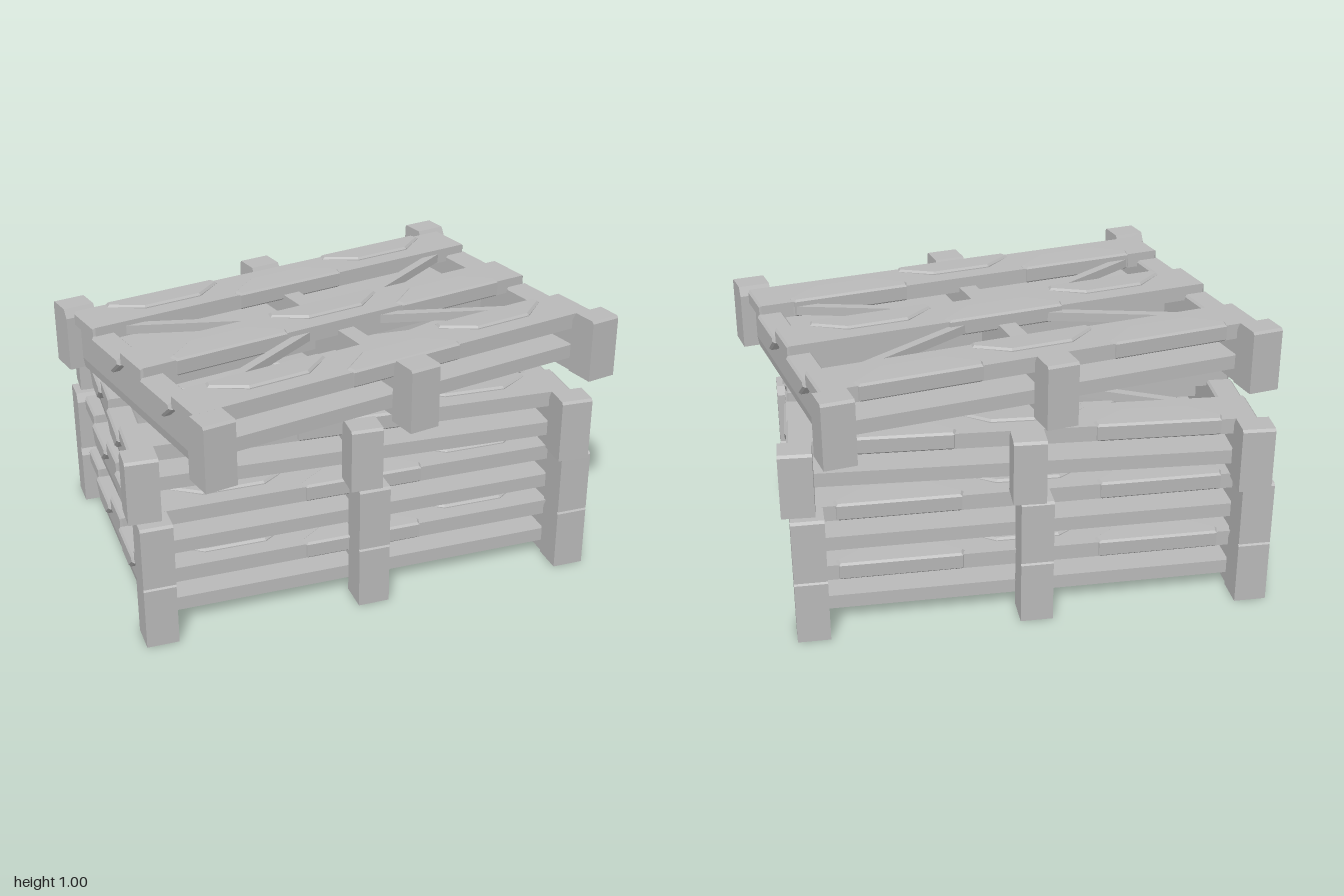
import * as THREE from 'three';

const wood = new THREE.MeshStandardMaterial({ color: 0xb8b8b8 });
wood.name = 'greyWood';

function add(parent, name, geometry, x = 0, y = 0, z = 0) {
  const mesh = new THREE.Mesh(geometry, wood);
  mesh.name = name;
  mesh.position.set(x, y, z);
  parent.add(mesh);
  return mesh;
}

// Extruded polygon centred on its depth, with an optional small bevel
function prism(points, depth, bevel = 0) {
  const shape = new THREE.Shape(points.map(([x, y]) => new THREE.Vector2(x, y)));
  const length = depth - 2 * bevel;
  const geometry = new THREE.ExtrudeGeometry(shape, {
    depth: length, bevelEnabled: bevel > 0, bevelSize: bevel,
    bevelThickness: bevel, bevelOffset: -bevel, bevelSegments: 1,
  });
  return geometry.translate(0, 0, -length / 2);
}

const rect = (w, h) => [[-w / 2, -h / 2], [w / 2, -h / 2], [w / 2, h / 2], [-w / 2, h / 2]];
// Trapezoid with its wide side on top
const worn = (wide, narrow, h) => [[-narrow / 2, -h], [narrow / 2, -h], [wide / 2, -h * 0.3],
  [wide / 2 - 0.01, 0], [-wide / 2 + 0.01, 0], [-wide / 2, -h * 0.3]];

// Shared shapes of one pallet
const plankShape = prism(rect(0.19, 0.06), 1.72, 0.008).rotateY(Math.PI / 2);
// The lump leans so that its inner edge sinks into the plank
const plankLump = prism(worn(0.48, 0.24, 0.125), 0.07, 0.008).rotateX(-Math.PI / 2 - 0.04);
const beamLump = prism(worn(0.25, 0.11, 0.08), 0.1, 0.008).rotateY(Math.PI / 2);
// Post with a chamfered top, the larger chamfer facing the planks
const postShape = prism([[-0.061, 0], [0.061, 0], [0.061, 0.24], [0.053, 0.25],
  [-0.042, 0.25], [-0.061, 0.215]], 0.122).rotateY(-Math.PI / 2);
const sideBeam = prism([[-0.03, 0], [0.024, 0], [0.03, 0.04], [0.03, 0.2], [-0.03, 0.2]], 1.04);
const middleBeam = prism(rect(0.07, 0.2), 1.04);
const floorBoard = prism(rect(0.44, 0.055), 1.6, 0.004).rotateY(Math.PI / 2);

function pallet() {
  const group = new THREE.Group();

  // Six corner and middle posts
  for (const x of [-0.83, 0, 0.83])
    for (const side of [-1, 1])
      add(group, 'post', postShape, x, 0, side * 0.575).rotation.y = side < 0 ? Math.PI : 0;

  // Beams running front to back, with worn lumps on the outer ones
  add(group, 'middleBeam', middleBeam, 0, 0.1, 0);
  for (const side of [-1, 1]) {
    add(group, 'sideBeam', sideBeam, side * 0.805).rotation.y = side < 0 ? Math.PI : 0;
    for (const z of [-0.213, 0.213]) add(group, 'beamLump', beamLump, side * 0.82, 0.205, z);
  }

  // Two wide floor boards
  for (const z of [-0.295, 0.295]) add(group, 'floorBoard', floorBoard, 0, 0.083, z);

  // Three deck planks with alternating lumps along their edges
  [-0.42, 0, 0.42].forEach((z, i) => {
    add(group, 'deckPlank', plankShape, 0, 0.21, z);
    [-0.49, 0, 0.49].forEach((x, j) => {
      const edge = (i + j) % 2 === 0 ? -1 : 1;
      const lump = add(group, 'plankLump', plankLump, x, 0.212, z + edge * 0.101);
      lump.rotation.y = edge > 0 ? Math.PI : 0;
    });
  });

  // Thin diagonal cross braces
  const span = Math.hypot(1.56, 0.74);
  for (const side of [-1, 1]) {
    const brace = add(group, 'crossBrace', new THREE.BoxGeometry(span, 0.035, 0.035), 0, 0.203, 0);
    brace.rotation.y = side * Math.atan2(0.74, 1.56);
  }
  return group;
}

export function createModel() {
  const model = new THREE.Group();
  model.name = 'palletStack';
  // x, z and turn of each pallet, from the bottom up
  const layers = [[-0.03, -0.075, 0], [-0.03, -0.075, 0], [-0.03, -0.08, -0.048], [0, 0, 0.213]];
  layers.forEach(([x, z, turn], i) => {
    const layer = pallet();
    layer.name = 'pallet' + (i + 1);
    layer.position.set(x, i * 0.25, z);
    layer.rotation.y = turn;
    model.add(layer);
  });
  return model;
}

▬▬▬

What you have to do>
Only the lines from the beginning of the listing through the line with "0.004).rotateY(Math.PI / 2);", both ends included, are to be repeated exactly; pictures stay out.

Finished exercise>
import * as THREE from 'three';

const wood = new THREE.MeshStandardMaterial({ color: 0xb8b8b8 });
wood.name = 'greyWood';

function add(parent, name, geometry, x = 0, y = 0, z = 0) {
  const mesh = new THREE.Mesh(geometry, wood);
  mesh.name = name;
  mesh.position.set(x, y, z);
  parent.add(mesh);
  return mesh;
}

// Extruded polygon centred on its depth, with an optional small bevel
function prism(points, depth, bevel = 0) {
  const shape = new THREE.Shape(points.map(([x, y]) => new THREE.Vector2(x, y)));
  const length = depth - 2 * bevel;
  const geometry = new THREE.ExtrudeGeometry(shape, {
    depth: length, bevelEnabled: bevel > 0, bevelSize: bevel,
    bevelThickness: bevel, bevelOffset: -bevel, bevelSegments: 1,
  });
  return geometry.translate(0, 0, -length / 2);
}

const rect = (w, h) => [[-w / 2, -h / 2], [w / 2, -h / 2], [w / 2, h / 2], [-w / 2, h / 2]];
// Trapezoid with its wide side on top
const worn = (wide, narrow, h) => [[-narrow / 2, -h], [narrow / 2, -h], [wide / 2, -h * 0.3],
  [wide / 2 - 0.01, 0], [-wide / 2 + 0.01, 0], [-wide / 2, -h * 0.3]];

// Shared shapes of one pallet
const plankShape = prism(rect(0.19, 0.06), 1.72, 0.008).rotateY(Math.PI / 2);
// The lump leans so that its inner edge sinks into the plank
const plankLump = prism(worn(0.48, 0.24, 0.125), 0.07, 0.008).rotateX(-Math.PI / 2 - 0.04);
const beamLump = prism(worn(0.25, 0.11, 0.08), 0.1, 0.008).rotateY(Math.PI / 2);
// Post with a chamfered top, the larger chamfer facing the planks
const postShape = prism([[-0.061, 0], [0.061, 0], [0.061, 0.24], [0.053, 0.25],
  [-0.042, 0.25], [-0.061, 0.215]], 0.122).rotateY(-Math.PI / 2);
const sideBeam = prism([[-0.03, 0], [0.024, 0], [0.03, 0.04], [0.03, 0.2], [-0.03, 0.2]], 1.04);
const middleBeam = prism(rect(0.07, 0.2), 1.04);
const floorBoard = prism(rect(0.44, 0.055), 1.6, 0.004).rotateY(Math.PI / 2);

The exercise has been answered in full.